Hallmarks of a good copywriter
Copywriters are wordsmiths who are able to research a topic from scratch and incorporate and expand upon client feedback. They write material that can be used to populate the pages of your website. Copywriters are experienced in writing for the web. They are aware of the best practice techniques such as consideration of audience, and ensuring the page is structured well into digestible chunks of information suited for the reading style of web use. They are also familiar with the basic requirements of Search Engine Optimisation (SEO) in terms of content length, keywords, etc.
A good copywriter is able to explain medical conditions, treatments and procedures in written format – in a way that is geared to those people who are likely to visit your website. They are able to synthesise information from the you (the client) and from multiple reliable sources on the web to create original content that is free of jargon, and easily readable and understandable.
Writing for the web
Copywriting for websites is a little different to other types of copywriting in a number of ways. Primarily this is because of the behaviour of readers on the web.
Understand your audience
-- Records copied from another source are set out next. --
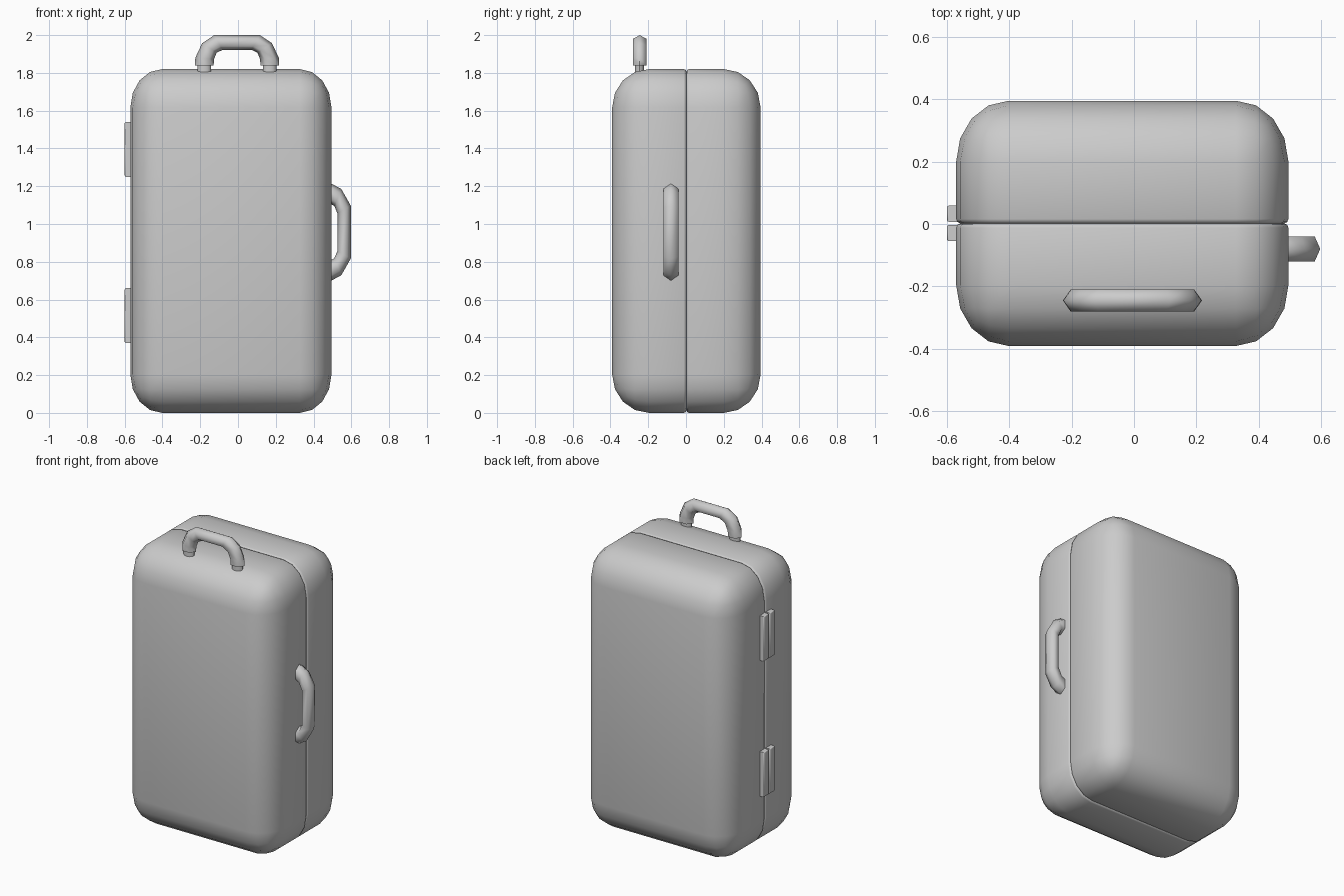
import bpy, bmesh, math
from mathutils import Vector

if "Cube" in bpy.data.objects:
    bpy.data.objects.remove(bpy.data.objects["Cube"])

SEAM_Y = 0.002      # plane where the two shells meet
CX = -0.0375        # middle of the case body


def finish(name, bm, angle):
    bmesh.ops.recalc_face_normals(bm, faces=bm.faces)
    mesh = bpy.data.meshes.new(name)
    bm.to_mesh(mesh)
    bm.free()
    ob = bpy.data.objects.new(name, mesh)
    bpy.context.collection.objects.link(ob)
    bpy.ops.object.select_all(action='DESELECT')
    ob.select_set(True)
    bpy.context.view_layer.objects.active = ob
    bpy.ops.object.shade_smooth_by_angle(angle=math.radians(angle))
    return ob


def box(lo, hi):
    bm = bmesh.new()
    bmesh.ops.create_cube(bm, size=1)
    for v in bm.verts:
        v.co = [l + (c + 0.5) * (h - l) for c, l, h in zip(v.co, lo, hi)]
    return bm


def shell(name, side):
    # Rounded in units of the corner radius, then stretched to size
    r = Vector((0.168, 0.195, 0.203))
    hx, d, hz = 0.5325 / r.x, 0.393 / r.y, 0.91 / r.z
    bm = box((-hx, 0, -hz), (hx, d, hz))
    on_seam = lambda e: all(abs(v.co.y) < 1e-4 for v in e.verts)
    bmesh.ops.bevel(bm, geom=[e for e in bm.edges if not on_seam(e)], offset=1,
                    segments=4, profile=0.5, affect='EDGES')
    for v in bm.verts:
        v.co = (v.co.x * r.x, v.co.y * r.y, v.co.z * r.z)
    # Small rounded lip along the seam
    bmesh.ops.bevel(bm, geom=[e for e in bm.edges if on_seam(e)], offset=0.014,
                    segments=2, profile=0.5, affect='EDGES')
    for v in bm.verts:
        v.co = (v.co.x + CX, SEAM_Y + side * v.co.y, v.co.z + 0.91)
    return finish(name, bm, 50)


def handle(name, outer, inner, place, half_width, sides=6):
    # Half outlines (along, out) are mirrored, then joined by hexagonal rings
    full = lambda pts: [(-a, o) for a, o in pts] + [(a, o) for a, o in reversed(pts)]
    w = half_width / math.sin(math.pi / 3)
    bm = bmesh.new()
    rings = []
    for o, i in zip(full(outer), full(inner)):
        o, i = Vector(o), Vector(i)
        ring = []
        for k in range(sides):
            t = 2 * math.pi * k / sides
            p = (o + i) / 2 + (o - i) / 2 * math.cos(t)
            ring.append(bm.verts.new(place(p.x, p.y, w * math.sin(t))))
        rings.append(ring)
    for a, b in zip(rings, rings[1:]):
        for k in range(sides):
            n = (k + 1) % sides
            bm.faces.new((a[k], a[n], b[n], b[k]))
    bm.faces.new(rings[0])
    bm.faces.new(rings[-1])
    return finish(name, bm, 70)


# Case body
shell("front_shell", -1)
shell("back_shell", 1)

# Carry handle on top
handle("top_handle",
       [(0.223, 1.838), (0.221, 1.88), (0.185, 1.957), (0.121, 2.0)],
       [(0.124, 1.838), (0.122, 1.872), (0.108, 1.907), (0.076, 1.922)],
       lambda a, o, s: (a - 0.005, s - 0.245, o), 0.035)

# Sockets under the top handle
for side, label in ((-1, "left"), (1, "right")):
    bm = bmesh.new()
    bmesh.ops.create_cone(bm, cap_ends=True, segments=12, radius1=1, radius2=1, depth=0.05)
    for v in bm.verts:
        v.co = (v.co.x * 0.036 - 0.005 + side * 0.173, v.co.y * 0.024 - 0.246, v.co.z + 1.82)
    finish("handle_socket_" + label, bm, 40)

# Carry handle on the right side
handle("side_handle",
       [(0.262, 0.47), (0.258, 0.492), (0.228, 0.547), (0.14, 0.597)],
       [(0.148, 0.47), (0.148, 0.492), (0.138, 0.51), (0.10, 0.526)],
       lambda a, o, s: (o, s - 0.08, a + 0.957), 0.04)

# Hinges on the left side, one leaf per shell
for z, label in ((0.515, "lower"), (1.395, "upper")):
    for side, part in ((-1, "front"), (1, "back")):
        y = sorted((SEAM_Y + side * 0.005, SEAM_Y + side * 0.057))
        bm = box((-0.6, y[0], z - 0.145), (-0.555, y[1], z + 0.145))
        outer = [e for e in bm.edges if all(v.co.x < -0.59 for v in e.verts)]
        bmesh.ops.bevel(bm, geom=outer, offset=0.007, segments=2, profile=0.5, affect='EDGES')
        finish("hinge_" + label + "_" + part, bm, 50)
Eye tracking studies have conclusively proved that in many circumstances web pages are “scanned” not read word for word. This behaviour does change when the page of interest is actually identified, but scanning behaviour is still the default behaviour. Thus, even “long form” copy should be structured in a way that accounts for this behaviour. As most readers are probably not coming to your website with the intention of long reading sessions for entertainment, traditional long form writing structures (originating from printed works) are not ideal.
It’s important that correct medical terms are preferentially used (particularly for page names) – note that layman’s terms may also be included to assist readers and the ability to identify the topic via search.
Create well structured text
It is important that the text is structured in an accessible way. Text for the web needs to be presented in shorter sentences and split into smaller paragraphs than is normal in other types of writing.
Importantly, information must be appropriately structured with the appropriate use of headings. This includes the use of H1, H2, H3 (and so on) to produce logical hierarchy of information within the page itself. This combined with good typographical styling of text improves comprehensibility of the text, and supports “scanning” behaviour. This structuring also assists readers by reducing cognitive load – it also assists search engines like Google to extract information about the meaning of a document.
The use of properly written bullet points to create bite sized sections of content is also beneficial. Bullets need to be used judiciously, as it’s easy to go overboard.
Appropriately descriptive hyperlink text assists both sighted and unsighted readers. Terms such as “click here” should be avoided, links should describe the intent / result / destination of the link.
Ensure unique page content
It is critical that any wording on your website is original and unique, to ensure good Search Engine Optimisation (SEO). If Google detects that any copy has simply been ‘duplicated’ from another website, it may penalise the ranking of the page or site. Duplicate content is an issue when comparing sites, but also when comparing pages within your own website. Good quality unique content is where you add value – your readers (and Google) will appreciate you for it.
All of these best practices assist human readers and are likely also assessed by search engine algorithms to determine the quality of the page and thereby the ranking within a search result.